After awhile I was having difficulty writing this story, as I had no idea where it was going and what I wanted to happen. Between the summer of 1997 and the spring of 1998 I had the idea that maybe it would work out better as a film than as a book. I had a lot of ideas that I had visualized in my head, so why shouldn’t I be able to visually represent them for my intended audience, however small it was going to be? I think it was seeing Kevin Smith’s Chasing Amy in the theaters that gave me the idea that I should put it in film form. I therefore began by writing an opening scene including a minor soliloquy. A good effort, I thought, for an opening scene. When school began, the film got put aside and I focused on studying.

At some point in the semester, I had the idea that perhaps, since I had never directed or produced a film before, it might be better to make first a play that would be very simple in terms of production value, with as few characters as possible (yet fulfilling the needs of the storyline). It helped tremendously that I had started dating a Theater major who gave me all sorts of advice as to the writing of the play. I rewrote the opening scene to fit the new idea that I had, having it be a play, and there it sat for months on end. One scene to a play, without a second scene in sight. This continued until one day in the Spring of 1999 when the inspiration for the second scene in the play hit me like a strong kick to the stomach. I suppose you could say that it was somewhat inspired by real life events, as it were.
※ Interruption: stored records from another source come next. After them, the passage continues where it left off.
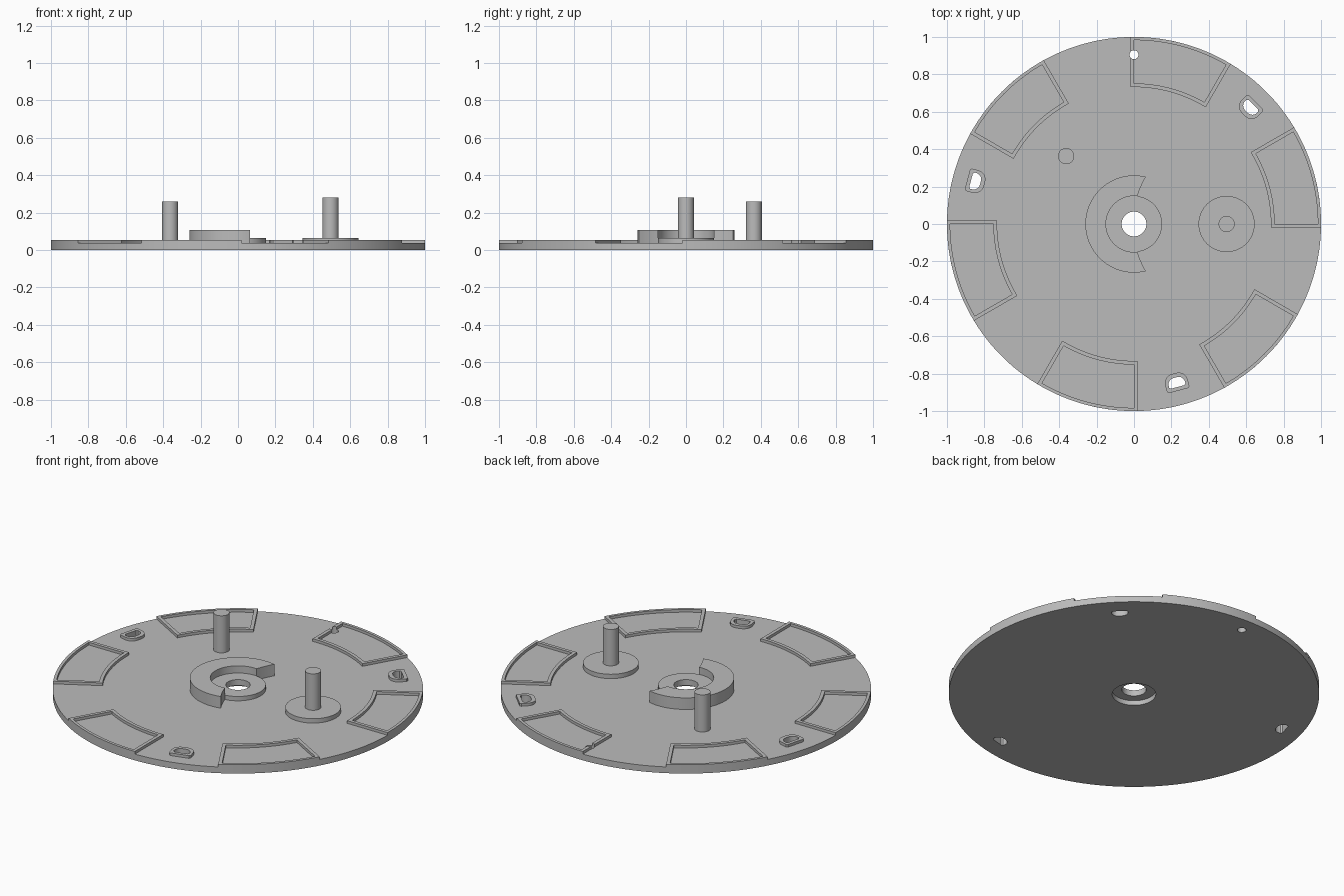
import bpy, bmesh
from math import sin, cos, asin, acos, pi, radians

if "Cube" in bpy.data.objects:
    bpy.data.objects.remove(bpy.data.objects["Cube"], do_unlink=True)

grey = bpy.data.materials.new("plain grey")
grey.use_nodes = True
grey.diffuse_color = (0.5, 0.5, 0.5, 1)
grey.node_tree.nodes["Principled BSDF"].inputs["Base Color"].default_value = (0.5, 0.5, 0.5, 1)

PLATE_TOP, RIM_TOP, STEP_TOP = 0.037, 0.053, 0.063
PIVOT_X = 0.495


def arc(r, a0, a1, n, cx=0, cy=0):
    """Points on an arc, both ends included."""
    return [(cx + r * cos(a0 + (a1 - a0) * i / n), cy + r * sin(a0 + (a1 - a0) * i / n))
            for i in range(n + 1)]


def circle(r, n=64, cx=0, cy=0):
    return arc(r, 0, 2 * pi, n, cx, cy)[:-1]


def turn(points, a):
    return [(x * cos(a) - y * sin(a), x * sin(a) + y * cos(a)) for x, y in points]


def prism(name, loops, z0, z1):
    """Solid between two heights; the first loop is the outline, the rest are holes."""
    bm = bmesh.new()
    levels = []
    for z in (z0, z1):
        rings = [[bm.verts.new((x, y, z)) for x, y in loop] for loop in loops]
        edges = [bm.edges.new((ring[i - 1], ring[i])) for ring in rings for i in range(len(ring))]
        bmesh.ops.triangle_fill(bm, edges=edges, use_beauty=True, use_dissolve=False)
        levels.append(rings)
    for low, high in zip(*levels):
        for i in range(len(low)):
            bm.faces.new((low[i - 1], low[i], high[i], high[i - 1]))
    bmesh.ops.recalc_face_normals(bm, faces=bm.faces)
    mesh = bpy.data.meshes.new(name)
    bm.to_mesh(mesh)
    bm.free()
    mesh.materials.append(grey)
    obj = bpy.data.objects.new(name, mesh)
    bpy.context.collection.objects.link(obj)
    return obj


def sector(r_in, r_out, margin):
    """30 degree sector whose straight sides are pushed out by a margin."""
    d_out, d_in = asin(margin / r_out), asin(margin / r_in)
    end = radians(30)
    return arc(r_out, -d_out, end + d_out, 20) + arc(r_in, end + d_in, -d_in, 20)


def d_shape(r_in, r_out, half, corner):
    """D outline on the +x axis, flat side outward, rounded corners inward."""
    cx, cy = r_in + corner, half - corner
    return ([(r_out, -half + 0.008), (r_out, half - 0.008), (r_out - 0.008, half)]
            + arc(corner, pi / 2, pi, 6, cx, cy) + arc(corner, pi, 1.5 * pi, 6, cx, -cy)
            + [(r_out - 0.008, -half)])


# Base plate with the central recess, peg hole and slots
slot_angles = [radians(a) for a in (45, 165, 285)]
slots = [turn(d_shape(0.85, 0.902, 0.045, 0.035), a) for a in slot_angles]
peg_hole = circle(0.024, 24, 0, 0.905)
prism("base_plate", [circle(1, 180), circle(0.118), peg_hole] + slots, 0, PLATE_TOP)

# Raised collars around the slots
for a, slot in zip(slot_angles, slots):
    prism("slot_collar", [turn(d_shape(0.827, 0.922, 0.062, 0.05), a), slot], PLATE_TOP, RIM_TOP)

# Six raised sector frames at the edge
frames = [prism("sector_frame", [turn(sector(0.732, 1, 0.02), k * pi / 3),
                                 turn(sector(0.752, 0.983, 0), k * pi / 3)], PLATE_TOP, RIM_TOP)
          for k in range(6)]

# Peg hole continues through the frame it touches
cutter = prism("hole_cutter", [peg_hole], 0, 0.1)
cutter.hide_render = True
cut = frames[1].modifiers.new("peg_hole", "BOOLEAN")
cut.operation, cut.solver, cut.object = "DIFFERENCE", "EXACT", cutter
bpy.context.view_layer.objects.active = frames[1]
bpy.ops.object.modifier_apply(modifier=cut.name)
bpy.data.objects.remove(cutter, do_unlink=True)

# Central hub
prism("hub", [circle(0.15), circle(0.066)], 0.028, STEP_TOP)


# Crescent wall, its ends cut by a circle around the pivot
def end_angle(r):
    return acos((r * r + PIVOT_X ** 2 - 0.25) / (2 * r * PIVOT_X))


radii = [0.15 + 0.11 * i / 6 for i in range(7)]
upper = [(r * cos(end_angle(r)), r * sin(end_angle(r))) for r in radii]
a_out, a_in = end_angle(0.26), end_angle(0.15)
crescent = (upper[:-1] + arc(0.26, a_out, 2 * pi - a_out, 48)
            + [(x, -y) for x, y in upper[-2:0:-1]]
            + arc(0.15, 2 * pi - a_in, a_in, 40)[:-1])
prism("crescent_wall", [crescent], PLATE_TOP, 0.106)

# Pivot post on its washer, and the plain post
prism("pivot_washer", [circle(0.15, 64, PIVOT_X)], PLATE_TOP, STEP_TOP)
prism("pivot_post", [circle(0.043, 40, PIVOT_X)], STEP_TOP, 0.28)
prism("plain_post", [circle(0.043, 40, -0.363, 0.363)], PLATE_TOP, 0.258)

# Smooth the round walls, keep the edges crisp
bpy.ops.object.select_all(action="DESELECT")
for obj in bpy.context.collection.objects:
    if obj.type == "MESH" and grey.name in obj.data.materials:
        obj.select_set(True)
        bpy.context.view_layer.objects.active = obj
bpy.ops.object.shade_smooth_by_angle(angle=radians(30))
I continued writing, getting down another part of a scene which is where I hovered until I realized that once again I had no idea where I wanted the play to go, how it was to end, etc. I found this all to be terribly troubling. As the summer began, I realized that I wanted to write the play, but it just wasn’t happening without some kind of an overall idea of what was going to happen. An outline? How something as simple as an outline could have evaded my thoughts for nearly two years, I have no idea. Nevertheless, it was then that I decided that I needed to write an outline for the play before any more work could be done.

In early August of that year, I spent five days in London on vacation. (I wrote an article in which I described that vacation to some extent for Go Inside Magazine entitled, A Veritable Vacation) Part of the vacation had me sitting in some of the beautiful parks that one can find in London. I watched as people walked by, slowly ate egg & mayonnaise sandwiches, and in two sittings wrote the outline for my play. I think I can safely say that it was the most productive vacation I have ever had. Getting to see “Celebrity” in a theater full of soft leather couches was, of course, a bonus. After London, I spent a few weeks in Israel with my cousin Gadi and his then girlfriend Kira. (I attended their wedding a few weeks ago – they are quite happy, to say the least.) While in Israel, I wrote several scenes of the play, adding bits to the rough outline I had written for myself and making a few minor changes, but generally sticking to the outline.
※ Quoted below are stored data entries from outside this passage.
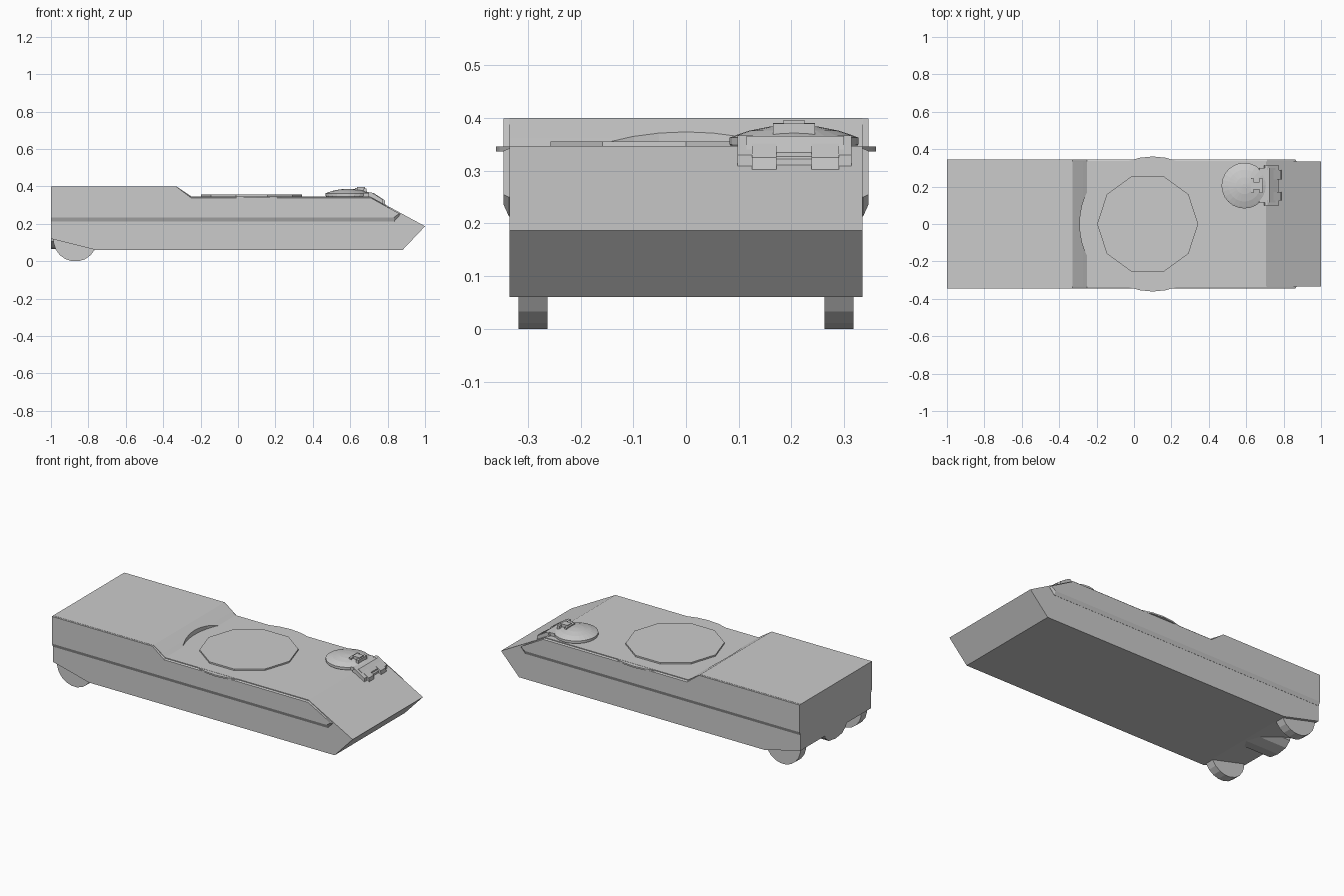
import bpy, bmesh, math

if "Cube" in bpy.data.objects:
    bpy.data.objects.remove(bpy.data.objects["Cube"])


def loft(name, sections):
    """Join equal-length rings of 3D points into a closed solid."""
    bm = bmesh.new()
    rings = [[bm.verts.new(p) for p in s] for s in sections]
    n = len(rings[0])
    for a, b in zip(rings, rings[1:]):
        for i in range(n):
            j = (i + 1) % n
            bm.faces.new((a[i], a[j], b[j], b[i]))
    bm.faces.new(rings[0])
    bm.faces.new(rings[-1])
    bmesh.ops.recalc_face_normals(bm, faces=bm.faces)
    me = bpy.data.meshes.new(name)
    bm.to_mesh(me)
    bm.free()
    ob = bpy.data.objects.new(name, me)
    bpy.context.collection.objects.link(ob)
    return ob


def prism(name, profile, y0, y1):
    return loft(name, [[(x, y, z) for x, z in profile] for y in (y0, y1)])


def lathe(name, cx, cy, profile, sides):
    return loft(name, [[(cx + r * math.cos(2 * math.pi * i / sides),
                         cy + r * math.sin(2 * math.pi * i / sides), z)
                        for i in range(sides)] for r, z in profile])


def box(name, x0, x1, y0, y1, z0, z1):
    return prism(name, [(x0, z0), (x1, z0), (x1, z1), (x0, z1)], y0, y1)


# Main hull with wedge nose and raised rear deck
hull = prism("hull", [(-1, .12), (-.76, .06), (.88, .06), (1, .187), (.705, .347),
                      (-.25, .347), (-.272, .362), (-.33, .4), (-1, .4)], -.335, .335)

# Round clearance cut into the step behind the turret ring
cutter = lathe("ring_clearance_cutter", .1, 0, [(.39, .347), (.39, .5)], 48)
cutter.hide_render = True
cutter.hide_viewport = True
cut = hull.modifiers.new("ring_clearance", 'BOOLEAN')
cut.object = cutter
cut.solver = 'EXACT'

# Upper side armour, flaring out over the lower hull
outer = [(-1, .235), (.835, .235), (.862, .255), (.71, .338), (-.25, .338), (-.33, .399), (-1, .399)]
inner = [(-1, .213), (.835, .213), (.868, .25), (.71, .342), (-.25, .342), (-.33, .399), (-1, .399)]
for side, s in (("right", -1), ("left", 1)):
    loft(side + "_side_armour", [[(x, s * .33, z) for x, z in inner],
                                 [(x, s * .336, z) for x, z in inner],
                                 [(x, s * .346, z) for x, z in outer]])
    # Rear road wheels
    wheel = [(-.87 + .117 * math.cos(math.pi * (i + .5) / 10),
              .1155 + .117 * math.sin(math.pi * (i + .5) / 10)) for i in range(20)]
    prism(side + "_rear_wheel", wheel, s * .263, s * .318)

# Rounded housing under the tail
tail = [(-.11, .15), (-.1, .105), (-.065, .075), (0, .065), (.065, .075), (.1, .105), (.11, .15)]
loft("tail_housing", [[(x, y, z) for y, z in tail] for x in (-.999, -.74)])

# Turret ring bulging past the sides, and ten-sided cover plate
lathe("turret_ring", .1, 0, [(.361, .337), (.361, .346)], 32)
lathe("turret_cover", .073, 0, [(.27, .34), (.27, .356)], 10)

# Driver hatch: rim and shallow dome
lathe("driver_hatch", .59, .205, [(.115, .34), (.122, .35), (.122, .363), (.112, .367),
                                  (.085, .376), (.045, .384), (.01, .387)], 24)

# Hatch handle in an H shape
box("handle_rear_bar", .625, .64, .165, .245, .375, .391)
box("handle_front_bar", .672, .688, .165, .245, .365, .390)
box("handle_bridge", .635, .68, .185, .225, .375, .396)

# Vision block on the nose slope with a notched frame
prism("vision_block", [(.66, .34), (.67, .366), (.725, .366), (.765, .335), (.765, .30)], .115, .3)
lip = [(.735, .32), (.745, .352), (.785, .325), (.788, .30)]
for name, a, b in (("right", .125, .172), ("left", .238, .29)):
    prism(name + "_lower_frame", lip, a, b)
prism("middle_lower_frame", [(.735, .32), (.74, .345), (.772, .322), (.772, .305)], .172, .238)
arm = [(.69, .335), (.70, .367), (.715, .367), (.775, .33), (.775, .305)]
for name, a, b in (("right", .098, .127), ("left", .288, .314)):
    prism(name + "_frame_arm", arm, a, b)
Finishing The Play
It took an additional year and a half or so, but I finally finished the play. Bear in mind, I did attend school full time and I worked two jobs at the same time, and for a relatively brief period of time I was convinced that I was going to get married. I was able to finish the play in the free time that being in the yeshiva allowed me, and now I have begun the process of editing it.

I think I can safely say that the plays/films (I hope to adapt this play to the screen) I write in the future will be written considerably faster than three and a half years, but I don’t regret it having taken so long for this, my first play. Many plot details were inspired by things that happened over the course of the last three and a half years. If I had stuck to what I was going to write initially and had quickly written it, it would have been an entirely different play – it might not have even been a play at all! The fruits of those initial efforts did not go to waste, as I managed to incorporate bits and pieces of ideas from the book into references I made in the play. I suppose you’ll have to see it to understand what I mean.